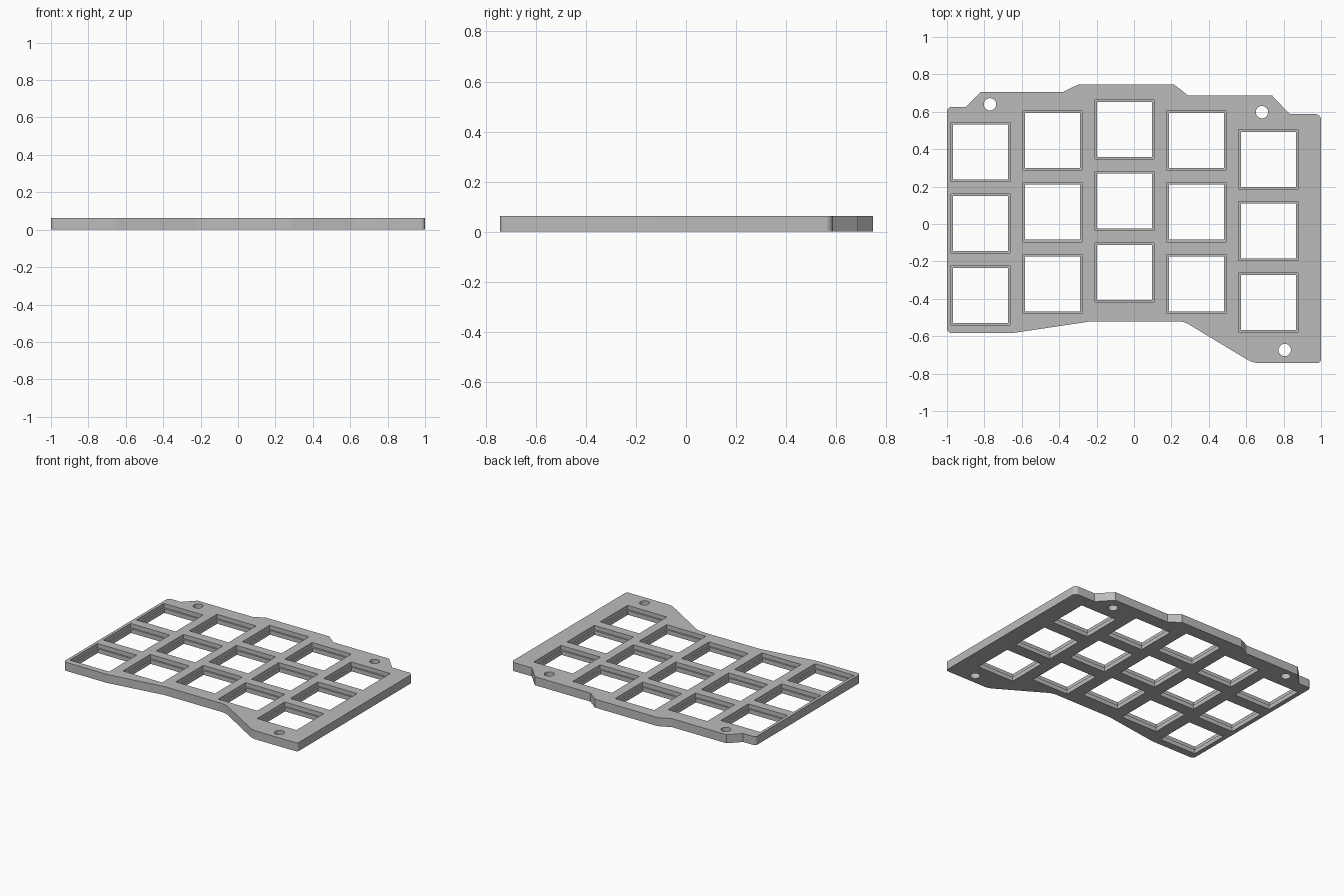
import bpy, bmesh
from mathutils import Matrix

if "Cube" in bpy.data.objects:
    bpy.data.objects.remove(bpy.data.objects["Cube"], do_unlink=True)

THICK = 0.062      # plate thickness
LEDGE = 0.031      # height of the ledge inside each opening
PITCH = 0.383      # spacing of the openings

grey = bpy.data.materials.new("plate grey")
grey.use_nodes = True
grey.diffuse_color = (0.5, 0.5, 0.5, 1)
grey.node_tree.nodes["Principled BSDF"].inputs["Base Color"].default_value = grey.diffuse_color


def to_object(name, bm):
    bmesh.ops.recalc_face_normals(bm, faces=bm.faces)
    mesh = bpy.data.meshes.new(name)
    bm.to_mesh(mesh)
    bm.free()
    mesh.materials.append(grey)
    obj = bpy.data.objects.new(name, mesh)
    bpy.context.collection.objects.link(obj)
    return obj


def boxes(name, places, size, bottom, top):
    bm = bmesh.new()
    for x, y in places:
        move = Matrix.Translation((x, y, (bottom + top) / 2))
        scale = Matrix.Diagonal((size, size, top - bottom, 1))
        bmesh.ops.create_cube(bm, size=1, matrix=move @ scale)
    return to_object(name, bm)


def cylinders(name, places, radius):
    bm = bmesh.new()
    for x, y in places:
        bmesh.ops.create_cone(bm, cap_ends=True, segments=48, radius1=radius, radius2=radius,
                              depth=1, matrix=Matrix.Translation((x, y, 0)))
    return to_object(name, bm)


# Plate outline: x, y, corner radius
outline = [
    (-1, -0.583, 0.025), (-0.65, -0.583, 0), (-0.225, -0.52, 0), (0.265, -0.52, 0.03),
    (0.635, -0.743, 0.03), (1, -0.743, 0.02), (1, 0.587, 0.03), (0.833, 0.587, 0),
    (0.737, 0.688, 0), (0.288, 0.688, 0), (0.213, 0.747, 0), (-0.295, 0.747, 0),
    (-0.38, 0.706, 0), (-0.82, 0.706, 0), (-0.9, 0.626, 0), (-1, 0.626, 0.025),
]
bm = bmesh.new()
low = [bm.verts.new((x, y, 0)) for x, y, r in outline]
high = [bm.verts.new((x, y, THICK)) for x, y, r in outline]
bm.faces.new(low)
bm.faces.new(high)
for i in range(len(outline)):
    j = (i + 1) % len(outline)
    bm.faces.new((low[i], low[j], high[j], high[i]))
bmesh.ops.recalc_face_normals(bm, faces=bm.faces)
corners = [(bm.edges.get((a, b)), r) for a, b, (x, y, r) in zip(low, high, outline) if r]
for edge, r in corners:
    bmesh.ops.bevel(bm, geom=[edge], offset=r, segments=12, profile=0.5, affect='EDGES')
plate = to_object("switch_plate", bm)

# Staggered columns of stepped square openings
columns = [(-0.82, 0.002), (-0.436, 0.063), (-0.051, 0.123), (0.333, 0.063), (0.718, -0.037)]
places = [(x, y + row * PITCH) for x, y in columns for row in (-1, 0, 1)]
cutters = [
    boxes("recess_cutter", places, 0.316, LEDGE, 0.2),
    boxes("opening_cutter", places, 0.294, -0.2, 0.3),
    cylinders("screw_hole_cutter", [(-0.77, 0.64), (0.684, 0.598), (0.806, -0.674)], 0.033),
]

# Cut the plate and discard the cutters
bpy.context.view_layer.objects.active = plate
for cutter in cutters:
    cutter.hide_render = True
    cut = plate.modifiers.new("cut", 'BOOLEAN')
    cut.operation = 'DIFFERENCE'
    cut.solver = 'EXACT'
    cut.object = cutter
    bpy.ops.object.modifier_apply(modifier=cut.name)
    bpy.data.objects.remove(cutter, do_unlink=True)

# Smooth only the round corners and screw holes
bpy.ops.object.select_all(action='DESELECT')
plate.select_set(True)
bpy.ops.object.shade_smooth_by_angle(angle=0.14)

WHAT YOU NEED TO DO: Only the pictures are to be left out; all other material is to be output exactly.

OUTPUT OF THE EXERCISE:
import bpy, bmesh
from mathutils import Matrix

if "Cube" in bpy.data.objects:
    bpy.data.objects.remove(bpy.data.objects["Cube"], do_unlink=True)

THICK = 0.062      # plate thickness
LEDGE = 0.031      # height of the ledge inside each opening
PITCH = 0.383      # spacing of the openings

grey = bpy.data.materials.new("plate grey")
grey.use_nodes = True
grey.diffuse_color = (0.5, 0.5, 0.5, 1)
grey.node_tree.nodes["Principled BSDF"].inputs["Base Color"].default_value = grey.diffuse_color


def to_object(name, bm):
    bmesh.ops.recalc_face_normals(bm, faces=bm.faces)
    mesh = bpy.data.meshes.new(name)
    bm.to_mesh(mesh)
    bm.free()
    mesh.materials.append(grey)
    obj = bpy.data.objects.new(name, mesh)
    bpy.context.collection.objects.link(obj)
    return obj


def boxes(name, places, size, bottom, top):
    bm = bmesh.new()
    for x, y in places:
        move = Matrix.Translation((x, y, (bottom + top) / 2))
        scale = Matrix.Diagonal((size, size, top - bottom, 1))
        bmesh.ops.create_cube(bm, size=1, matrix=move @ scale)
    return to_object(name, bm)


def cylinders(name, places, radius):
    bm = bmesh.new()
    for x, y in places:
        bmesh.ops.create_cone(bm, cap_ends=True, segments=48, radius1=radius, radius2=radius,
                              depth=1, matrix=Matrix.Translation((x, y, 0)))
    return to_object(name, bm)


# Plate outline: x, y, corner radius
outline = [
    (-1, -0.583, 0.025), (-0.65, -0.583, 0), (-0.225, -0.52, 0), (0.265, -0.52, 0.03),
    (0.635, -0.743, 0.03), (1, -0.743, 0.02), (1, 0.587, 0.03), (0.833, 0.587, 0),
    (0.737, 0.688, 0), (0.288, 0.688, 0), (0.213, 0.747, 0), (-0.295, 0.747, 0),
    (-0.38, 0.706, 0), (-0.82, 0.706, 0), (-0.9, 0.626, 0), (-1, 0.626, 0.025),
]
bm = bmesh.new()
low = [bm.verts.new((x, y, 0)) for x, y, r in outline]
high = [bm.verts.new((x, y, THICK)) for x, y, r in outline]
bm.faces.new(low)
bm.faces.new(high)
for i in range(len(outline)):
    j = (i + 1) % len(outline)
    bm.faces.new((low[i], low[j], high[j], high[i]))
bmesh.ops.recalc_face_normals(bm, faces=bm.faces)
corners = [(bm.edges.get((a, b)), r) for a, b, (x, y, r) in zip(low, high, outline) if r]
for edge, r in corners:
    bmesh.ops.bevel(bm, geom=[edge], offset=r, segments=12, profile=0.5, affect='EDGES')
plate = to_object("switch_plate", bm)

# Staggered columns of stepped square openings
columns = [(-0.82, 0.002), (-0.436, 0.063), (-0.051, 0.123), (0.333, 0.063), (0.718, -0.037)]
places = [(x, y + row * PITCH) for x, y in columns for row in (-1, 0, 1)]
cutters = [
    boxes("recess_cutter", places, 0.316, LEDGE, 0.2),
    boxes("opening_cutter", places, 0.294, -0.2, 0.3),
    cylinders("screw_hole_cutter", [(-0.77, 0.64), (0.684, 0.598), (0.806, -0.674)], 0.033),
]

# Cut the plate and discard the cutters
bpy.context.view_layer.objects.active = plate
for cutter in cutters:
    cutter.hide_render = True
    cut = plate.modifiers.new("cut", 'BOOLEAN')
    cut.operation = 'DIFFERENCE'
    cut.solver = 'EXACT'
    cut.object = cutter
    bpy.ops.object.modifier_apply(modifier=cut.name)
    bpy.data.objects.remove(cutter, do_unlink=True)

# Smooth only the round corners and screw holes
bpy.ops.object.select_all(action='DESELECT')
plate.select_set(True)
bpy.ops.object.shade_smooth_by_angle(angle=0.14)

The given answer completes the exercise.